Set in a high-class Manhattan bar where the well-dressed patrons are watching TV and a news bulletin breaks into the regular programming to announce the rumor that unidentified planes were spotted over Alaska. TV reporter Vince Potter (Gerald Mohr) is conducting an interview of the patrons at the time, asking them to comment if they are for or against the draft. Haughty San Francisco tractor firm owner George Sylvester says he doesn’t want the government telling him to make tanks instead of tractors, Carla Sanford (Peggie Castle) is a good-looking Manhattanite dating Sylvester and is only interested in getting a mink coat, Illinois Congressman Arthur V. Harroway rattles on about being against both the Commies and war, Arizona cattle baron Ed Mulfory is against high taxes, and the brandy drinking mysterious Ohman answers by saying America needs a wizard like Merlin to be its leader and then twirls his stirrer and hypnotizes everyone present.

The TV gets turned back on and we are in the middle of an invasion by unidentified enemy planes from the People’s Army. They bring WWIII to American soil in the form of an A-bomb attack and invading paratroopers dressed in American uniforms. These actions are shown in this cheapie film by using stock newsreel footage for a good part of the film. The results are the wiping out of most of the state of Washington, the bombing of Boulder Dam, a third of NYC quarantined because of radiation while suffering 30,000 fatalities and 50,000 injuries, sporadic attacks throughout various parts of the country, and all the bar patrons but for the bartender and Ohman are killed. During the extended emergency the military fights back and launches its own more powerful A-bomb attack, and predicts success despite getting caught unprepared. Potter attempts to join each branch of the service but is turned down because they don’t have enough equipment to supply the new recruits.
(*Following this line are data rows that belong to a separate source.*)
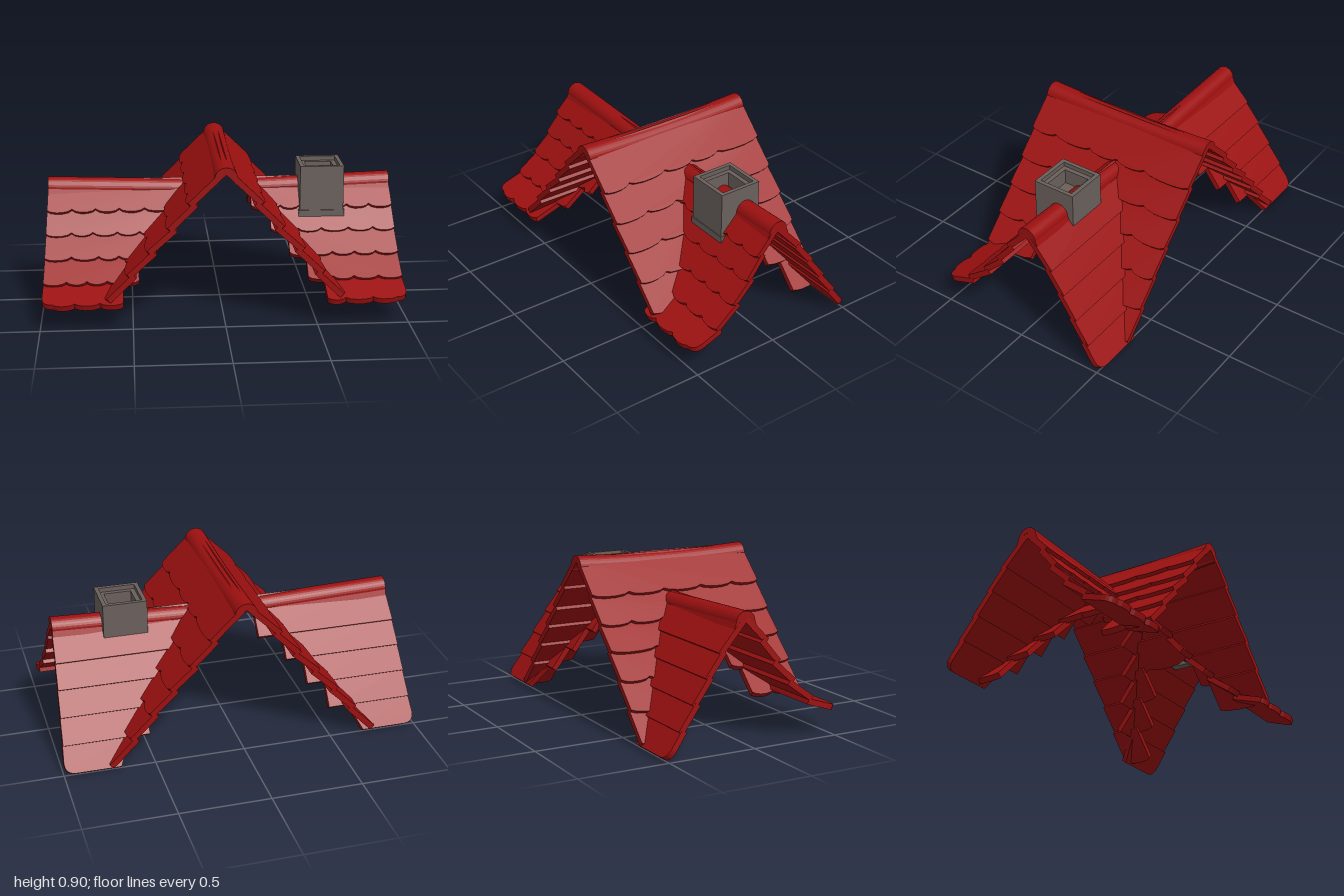
import * as THREE from 'three';

const roofRed = new THREE.MeshStandardMaterial({ name: 'roofRed', color: 0x9c1010 });
const chimneyGrey = new THREE.MeshStandardMaterial({ name: 'chimneyGrey', color: 0x6a605c });
const V3 = (x, y, z) => new THREE.Vector3(x, y, z);

let seed = 7;
const rand = () => (seed = (seed * 16807) % 2147483647) / 2147483647;

function add(parent, name, geometry, material) {
  const mesh = new THREE.Mesh(geometry, material);
  mesh.name = name;
  parent.add(mesh);
  return mesh;
}

// One row of tiles: a slab running along `axis` and sloping from a down to b.
// top and bottom are its [start, end] along the axis; scallop is the tile width.
function tileRow(a, b, axis, top, bottom, { scallop = 0, round = 0, sink = 0.02, thick = 0.032 } = {}) {
  const e = axis.clone();
  let v = b.clone().sub(a).normalize();
  let n = e.clone().cross(v);
  let k = 1;
  if (n.y < 0) { k = -1; e.negate(); n.negate(); }
  const start = a.clone().addScaledVector(n, -sink);
  const length = b.distanceTo(start);
  v = b.clone().sub(start).normalize();
  n = e.clone().cross(v);

  const s = new THREE.Shape();
  s.moveTo(k * top[0], -0.02);
  s.lineTo(k * top[1], -0.02);
  s.lineTo(k * bottom[1], length - round);
  if (round) s.quadraticCurveTo(k * bottom[1], length, k * (bottom[1] - round), length);
  let w = bottom[1] - round;
  while (scallop && w > bottom[0] + 0.001) {
    let next = w - scallop * (0.8 + 0.4 * rand());
    if (next < bottom[0] + scallop * 0.4) next = bottom[0];
    s.bezierCurveTo(k * (w - 0.02), length + 0.022, k * (next + 0.02), length + 0.022, k * next, length - 0.006);
    w = next;
  }
  s.lineTo(k * bottom[0], length);
  const g = new THREE.ExtrudeGeometry(s, { depth: thick, bevelEnabled: false, curveSegments: 5 });
  g.translate(0, 0, -thick);
  const m = new THREE.Matrix4().makeBasis(e, v, n).setPosition(start);
  return g.applyMatrix4(m);
}

// Rounded ridge cap along z, centred on z = 0
function ridgeCap(radius, length) {
  const s = new THREE.Shape();
  s.moveTo(radius + 0.012, -0.03);
  s.lineTo(radius, 0);
  s.absarc(0, 0, radius, 0, Math.PI, false);
  s.lineTo(-radius - 0.012, -0.03);
  s.lineTo(-radius + 0.015, -0.03);
  s.absarc(0, -0.01, radius - 0.022, Math.PI, 0, true);
  s.lineTo(radius - 0.015, -0.03);
  const g = new THREE.ExtrudeGeometry(s, { depth: length, steps: 8, bevelEnabled: false, curveSegments: 8 });
  return g.translate(0, 0, -length / 2);
}

// Raises the vertices by a rule of their position
function lift(g, rule) {
  const p = g.attributes.position;
  for (let i = 0; i < p.count; i++) p.setY(i, p.getY(i) + rule(p.getX(i), p.getZ(i)));
  g.computeVertexNormals();
  return g;
}

function squareRing(outX, outZ, hole, height) {
  const s = new THREE.Shape();
  s.moveTo(-outX, -outZ); s.lineTo(outX, -outZ); s.lineTo(outX, outZ); s.lineTo(-outX, outZ);
  const h = new THREE.Path();
  h.moveTo(-hole, -hole); h.lineTo(-hole, hole); h.lineTo(hole, hole); h.lineTo(hole, -hole);
  s.holes.push(h);
  return new THREE.ExtrudeGeometry(s, { depth: height, bevelEnabled: false }).rotateX(-Math.PI / 2);
}

export function createModel() {
  const model = new THREE.Group();
  model.name = 'crossGableRoof';

  // Main gable, [x, y] at the lower edge of each row
  const mainLine = [[0.03, 0.885], [0.2, 0.72], [0.31, 0.585], [0.42, 0.46], [0.53, 0.33], [0.64, 0.195], [0.755, 0.05]];
  const zAxis = V3(0, 0, 1);
  const valleyBack = (y) => -0.03 - (0.66 - y) / 1.45;
  const valleyFront = (y) => 0.15 + (0.46 - y) * 0.5;
  for (const side of [1, -1]) {
    const slope = new THREE.Group();
    slope.name = side > 0 ? 'leftMainSlope' : 'rightMainSlope';
    model.add(slope);
    for (let i = 1; i < mainLine.length; i++) {
      const [xa, ya] = mainLine[i - 1], [xb, yb] = mainLine[i];
      const spans = i < 4 ? [[-0.52, 0.52]]
        : [[-0.52, valleyBack(ya)], [valleyFront(ya), 0.52]].slice(0, i < 6 ? 2 : 1);
      for (const span of spans) {
        add(slope, 'mainTileRow', tileRow(V3(side * xa, ya, 0), V3(side * xb, yb, 0), zAxis, span, span,
          { scallop: 0.2, sink: i === 1 ? 0 : 0.02 }), roofRed);
      }
    }
  }
  const mainCap = ridgeCap(0.062, 1.04).translate(0, 0.833, 0);
  add(model, 'mainRidgeCap', lift(mainCap, (x, z) => 0.013 * (z / 0.52) ** 2), roofRed);

  // Side wings, [z, y] at the lower edge of each row
  const frontLine = [[-0.02, 0.695], [0.1, 0.57], [0.17, 0.455], [0.26, 0.345], [0.37, 0.24], [0.52, 0.17]];
  const backLine = [[-0.05, 0.695], [-0.2, 0.53], [-0.28, 0.41], [-0.36, 0.285], [-0.44, 0.16], [-0.52, 0.032]];
  const outer = (y) => 0.955 + 0.06 * (0.7 - y);
  const inner = (y) => (0.9 - y) / 1.2;
  for (const side of [1, -1]) {
    const wing = new THREE.Group();
    wing.name = side > 0 ? 'leftWing' : 'rightWing';
    model.add(wing);
    const axis = V3(side, 0, 0);
    for (const [name, line] of [['wingFrontTileRow', frontLine], ['wingBackTileRow', backLine]]) {
      const front = line === frontLine;
      for (let i = 1; i < line.length; i++) {
        const [za, ya] = line[i - 1], [zb, yb] = line[i];
        const last = i === line.length - 1;
        const top = [inner(ya), outer(ya)];
        const bottom = [last && !front ? 0.69 : inner(ya), outer(yb)];
        add(wing, name, tileRow(V3(0, ya, za), V3(0, yb, zb), axis, top, bottom, {
          scallop: front ? 0.13 : 0, round: last ? 0.06 : 0, sink: i === 1 ? 0 : front ? 0.02 : 0.012,
        }), roofRed);
      }
    }
    const cap = ridgeCap(0.056, 0.757).rotateY(Math.PI / 2).translate(side * 0.5785, 0.645, -0.037);
    add(wing, 'wingRidgeCap', lift(cap, (x) => 0.025 * (Math.abs(x) - 0.2) / 0.757), roofRed);
  }

  // Chimney with a stepped hollow top
  const chimney = new THREE.Group();
  chimney.name = 'chimney';
  chimney.position.set(0.563, 0, -0.005);
  model.add(chimney);
  add(chimney, 'chimneyBody', squareRing(0.122, 0.123, 0.1, 0.26).translate(0, 0.54, 0), chimneyGrey);
  add(chimney, 'chimneyLining', squareRing(0.101, 0.101, 0.075, 0.235).translate(0, 0.54, 0), chimneyGrey);
  const floor = add(chimney, 'chimneyFloor', new THREE.BoxGeometry(0.16, 0.02, 0.16), chimneyGrey);
  floor.position.y = 0.68;
  const foot = add(chimney, 'chimneyFoot', new THREE.BoxGeometry(0.256, 0.068, 0.072), chimneyGrey);
  foot.position.set(0, 0.514, 0.092);

  return model;
}
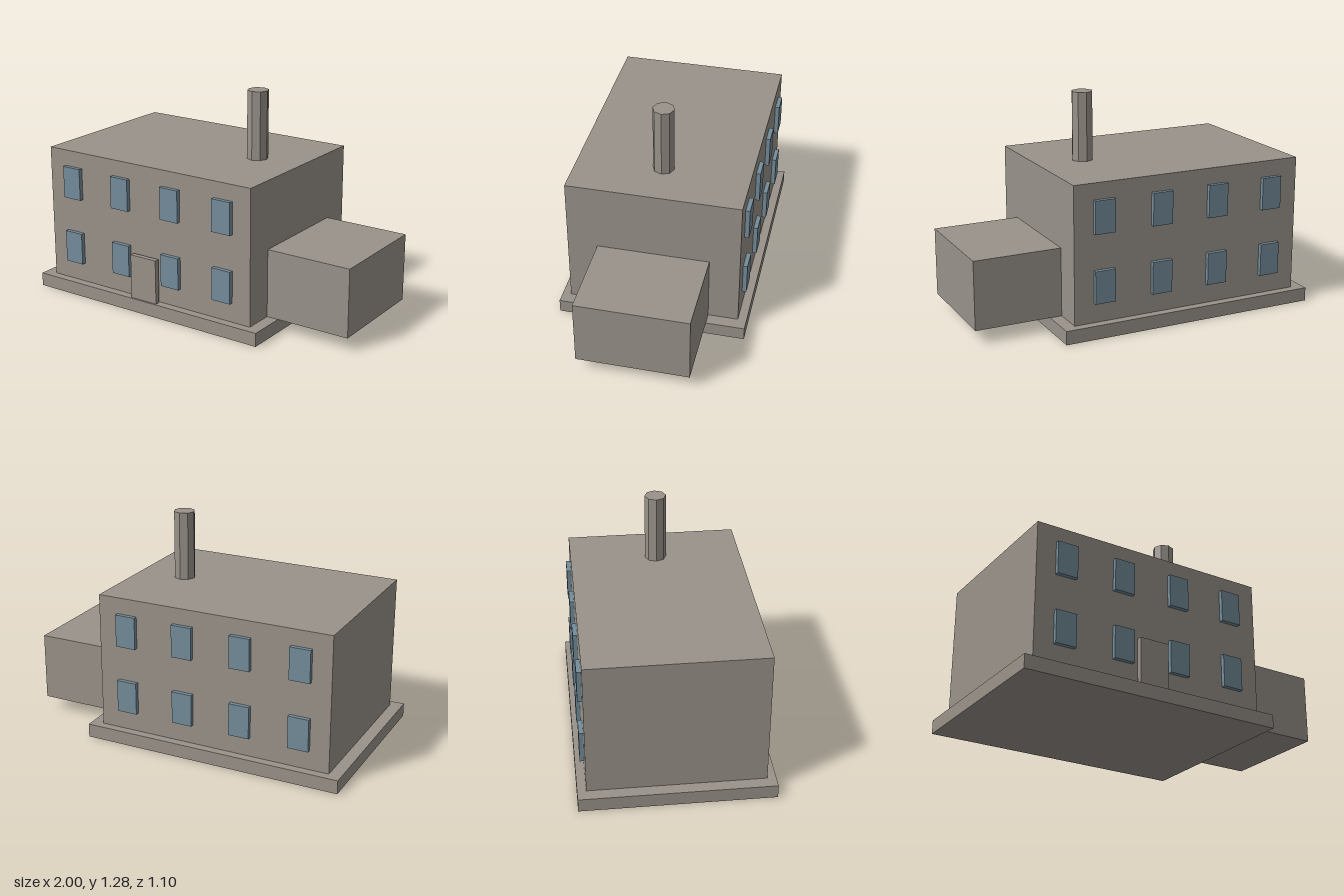
import * as THREE from 'three';

const concrete = new THREE.MeshStandardMaterial({ color: 0x99928a, flatShading: true });
concrete.name = 'concrete';
const glass = new THREE.MeshStandardMaterial({ color: 0x748d9b, flatShading: true });
glass.name = 'window glass';

// Box given by its limits on each axis
function box(name, material, [x0, x1], [y0, y1], [z0, z1]) {
  const mesh = new THREE.Mesh(new THREE.BoxGeometry(x1 - x0, y1 - y0, z1 - z0), material);
  mesh.position.set((x0 + x1) / 2, (y0 + y1) / 2, (z0 + z1) / 2);
  mesh.name = name;
  return mesh;
}

export function createModel() {
  const model = new THREE.Group();
  model.name = 'factoryBuilding';

  // Plinth, main block and side annex overhanging the plinth
  model.add(
    box('plinth', concrete, [-1, 0.558], [0, 0.08], [-0.55, 0.55]),
    box('mainBlock', concrete, [-0.929, 0.487], [0.08, 0.88], [-0.5, 0.5]),
    box('annex', concrete, [0.487, 1], [0.08, 0.48], [-0.325, 0.325]),
    box('door', concrete, [-0.31, -0.132], [0.08, 0.345], [0.51, 0.54]),
  );

  // Eight-sided chimney
  const chimney = new THREE.Mesh(new THREE.CylinderGeometry(0.062, 0.062, 0.4, 8), concrete);
  chimney.position.set(0.204, 1.08, 0);
  chimney.name = 'chimney';
  model.add(chimney);

  // Two rows of four windows on the front and back walls
  const windows = new THREE.Group();
  windows.name = 'windows';
  for (const side of [1, -1]) {
    for (const y of [0.29, 0.69]) {
      for (let i = 0; i < 4; i++) {
        const x = -0.753 + i * 0.354;
        const z = side > 0 ? [0.495, 0.525] : [-0.525, -0.495];
        windows.add(box('window', glass, [x - 0.061, x + 0.061], [y - 0.095, y + 0.095], z));
      }
    }
  }
  model.add(windows);
  return model;
}
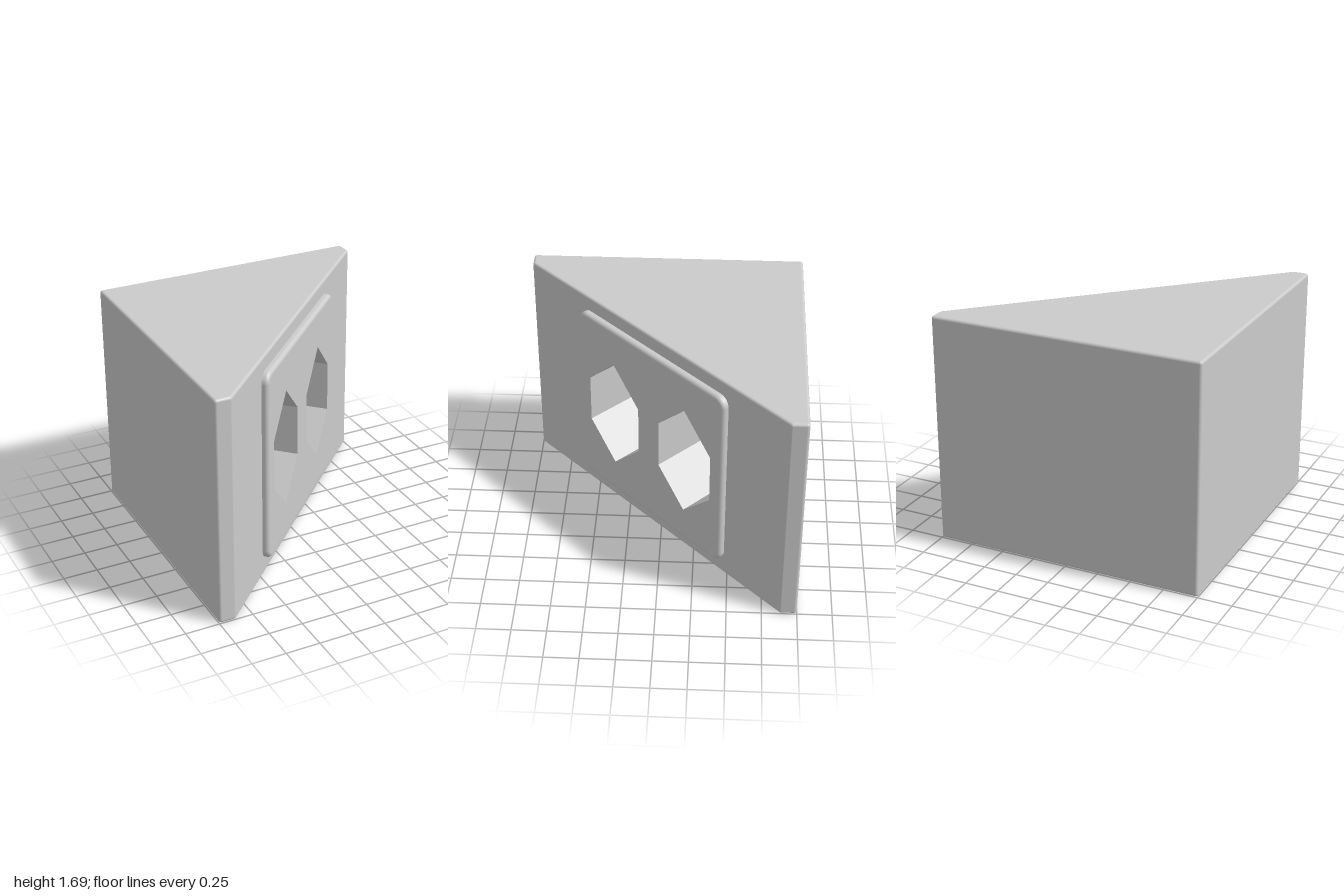
import * as THREE from 'three';

const H = 1.69, R = 0.02;              // body height, edge rounding
const PANEL = 0.12 / Math.SQRT2;       // distance of the diagonal face from the centre axis
const FACE = 0.192 / Math.SQRT2;       // distance of the cover plate's face
const DEPTH = 0.46, MID = 0.84;        // socket depth and centre height
const mat = new THREE.MeshStandardMaterial({ color: 0xcccccc });

function add(parent, name, geometry) {
  const mesh = new THREE.Mesh(geometry, mat);
  mesh.name = name;
  parent.add(mesh);
  return mesh;
}

function buffer(pos, nor, index) {
  const g = new THREE.BufferGeometry();
  g.setAttribute('position', new THREE.Float32BufferAttribute(pos, 3));
  if (nor) g.setAttribute('normal', new THREE.Float32BufferAttribute(nor, 3));
  if (index) g.setIndex(index);
  if (!nor) g.computeVertexNormals();
  return g;
}

// Rounded walls along y. corners: [x, z, startAngle, endAngle]; rings: [radius, y, tilt].
// skip(i, j) leaves out a strip.
function roundedWalls(corners, rings, skip = () => false) {
  const S = 6, n = corners.length * (S + 1), pos = [], nor = [], index = [];
  for (const [r, y, tilt] of rings)
    for (const [x, z, a0, a1] of corners)
      for (let k = 0; k <= S; k++) {
        const a = a0 + (a1 - a0) * k / S, c = Math.cos(a), s = Math.sin(a);
        pos.push(x + r * c, y, z + r * s);
        nor.push(c * Math.cos(tilt), Math.sin(tilt), s * Math.cos(tilt));
      }
  for (let j = 0; j < rings.length - 1; j++)
    for (let i = 0; i < n; i++) {
      if (skip(i, j, S)) continue;
      const i2 = (i + 1) % n, a = j * n + i, b = j * n + i2;
      index.push(a, a + n, b, b, a + n, b + n);
    }
  return buffer(pos, nor, index);
}

// Inward-facing walls of a well; outline is counter-clockwise
function wellWalls(points, front, back) {
  const pos = [];
  points.forEach((a, i) => {
    const b = points[(i + 1) % points.length];
    pos.push(a.x, a.y, back, a.x, a.y, front, b.x, b.y, back);
    pos.push(b.x, b.y, back, a.x, a.y, front, b.x, b.y, front);
  });
  return buffer(pos);
}

const hexagon = (cx) => [[0.267, -0.19], [0.267, 0.19], [0, 0.45], [-0.267, 0.19], [-0.267, -0.19], [0, -0.45]]
  .map(([x, y]) => new THREE.Vector2(cx + x, MID + y));

const circle = (cx, cy, r) => Array.from({ length: 24 }, (_, i) =>
  new THREE.Vector2(cx + r * Math.cos(i * Math.PI / 12), cy + r * Math.sin(i * Math.PI / 12)));

// Flat face at height z with openings
function flatFace(outline, holes, z) {
  const shape = new THREE.Shape(outline);
  shape.holes = holes.map((h) => new THREE.Path(h));
  return new THREE.ShapeGeometry(shape).translate(0, 0, z);
}

export function createModel() {
  const model = new THREE.Group();
  model.name = 'cornerSocketBlock';
  const q = Math.PI / 4;

  // Wedge body: rounded walls, with the diagonal strip left open for the panel
  const e = 1 - R, d = 0.12 - R * Math.SQRT2 - e;
  const corners = [[e, d, 0, q], [d, e, q, 2 * q], [-e, e, 2 * q, 4 * q], [-e, -e, 4 * q, 6 * q], [e, -e, 6 * q, 8 * q]];
  const rings = [];
  for (let k = 0; k <= 4; k++) {
    const t = -Math.PI / 2 + k * Math.PI / 8;
    rings.push([R * Math.cos(t), R + R * Math.sin(t), t]);
  }
  for (let k = 0; k <= 4; k++) {
    const t = k * Math.PI / 8;
    rings.push([R * Math.cos(t), H - R + R * Math.sin(t), t]);
  }
  add(model, 'bodyWalls', roundedWalls(corners, rings, (i, j, S) => i === S && j === 4));

  // Top and bottom of the body
  const cap = new THREE.Shape(corners.map(([x, z]) => new THREE.Vector2(x, -z)));
  add(model, 'bodyTop', new THREE.ShapeGeometry(cap).rotateX(-Math.PI / 2).translate(0, H, 0));
  const under = new THREE.Shape(corners.map(([x, z]) => new THREE.Vector2(x, z)));
  add(model, 'bodyBottom', new THREE.ShapeGeometry(under).rotateX(Math.PI / 2));

  // Everything on the diagonal face shares one turned frame
  const front = new THREE.Group();
  front.name = 'diagonalFront';
  front.rotation.y = q;
  model.add(front);
  const sockets = [-0.375, 0.375];
  const openings = sockets.map(hexagon);

  const w = (e - d) / Math.SQRT2;
  const rect = [[-w, R], [w, R], [w, H - R], [-w, H - R]].map((p) => new THREE.Vector2(...p));
  add(front, 'frontPanel', flatFace(rect, openings, PANEL));

  // Cover plate with rounded rim
  const px = 0.675, py = 0.65, core = 0.05, bevel = 0.03, cy = 0.85;
  const plateCorners = [[px, py], [-px, py], [-px, -py], [px, -py]]
    .map(([x, z], i) => [x, z, i * 2 * q, (i + 1) * 2 * q]);
  const rim = [[core + bevel, PANEL, 0]];
  for (let k = 0; k <= 5; k++) {
    const t = k * Math.PI / 10;
    rim.push([core + bevel * Math.cos(t), FACE - bevel + bevel * Math.sin(t), t]);
  }
  add(front, 'coverPlateRim', roundedWalls(plateCorners, rim).rotateX(Math.PI / 2).translate(0, cy, 0));
  const plate = plateCorners.flatMap(([x, y, a]) => Array.from({ length: 7 }, (_, k) =>
    new THREE.Vector2(x + core * Math.cos(a + k * Math.PI / 12), cy + y + core * Math.sin(a + k * Math.PI / 12))));
  add(front, 'coverPlateFace', flatFace(plate, openings, FACE));

  // Socket recesses, mirrored, each with three contact holes
  sockets.forEach((cx, i) => {
    const socket = new THREE.Group();
    socket.name = cx < 0 ? 'rightSocket' : 'leftSocket';
    front.add(socket);
    const floor = FACE - DEPTH, side = -Math.sign(cx);
    const pins = [[0, 0.23], [0, -0.23], [0.13 * side, 0]].map(([x, y]) => circle(cx + x, MID + y, 0.045));
    add(socket, 'recessWalls', wellWalls(openings[i], FACE, floor));
    add(socket, 'recessFloor', flatFace(openings[i], pins, floor));
    for (const pin of pins) {
      add(socket, 'contactHole', wellWalls(pin, floor, floor - 0.15));
      add(socket, 'contactHoleEnd', flatFace(pin, [], floor - 0.15));
    }
  });
  return model;
}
The suddenly patriotic reporter is frustrated over how inadequately prepared the country is to defend itself, but gets some pleasure out of romancing the now equally patriotic Red Cross nurse Carla, donating blood for the war effort, and knowing America will defeat these dirty rats (they seem to be Commies who talk like Nazis!).

In its conclusion, the paranoid film returns to the same bar and it turns out that Ohman is a fortune teller who hypnotized the patrons to give them a lesson about patriotism and being responsible citizens, warning if not it could lead to the country’s downfall by a sneaky enemy chomping at the bit to get America if they see that we are weak. This odious film mercifully ends with a misplaced epilogue from George Washington: “To be prepared for war is the best way to have peace.”


Dennis Schwartz: “Ozus’ World Movie Reviews”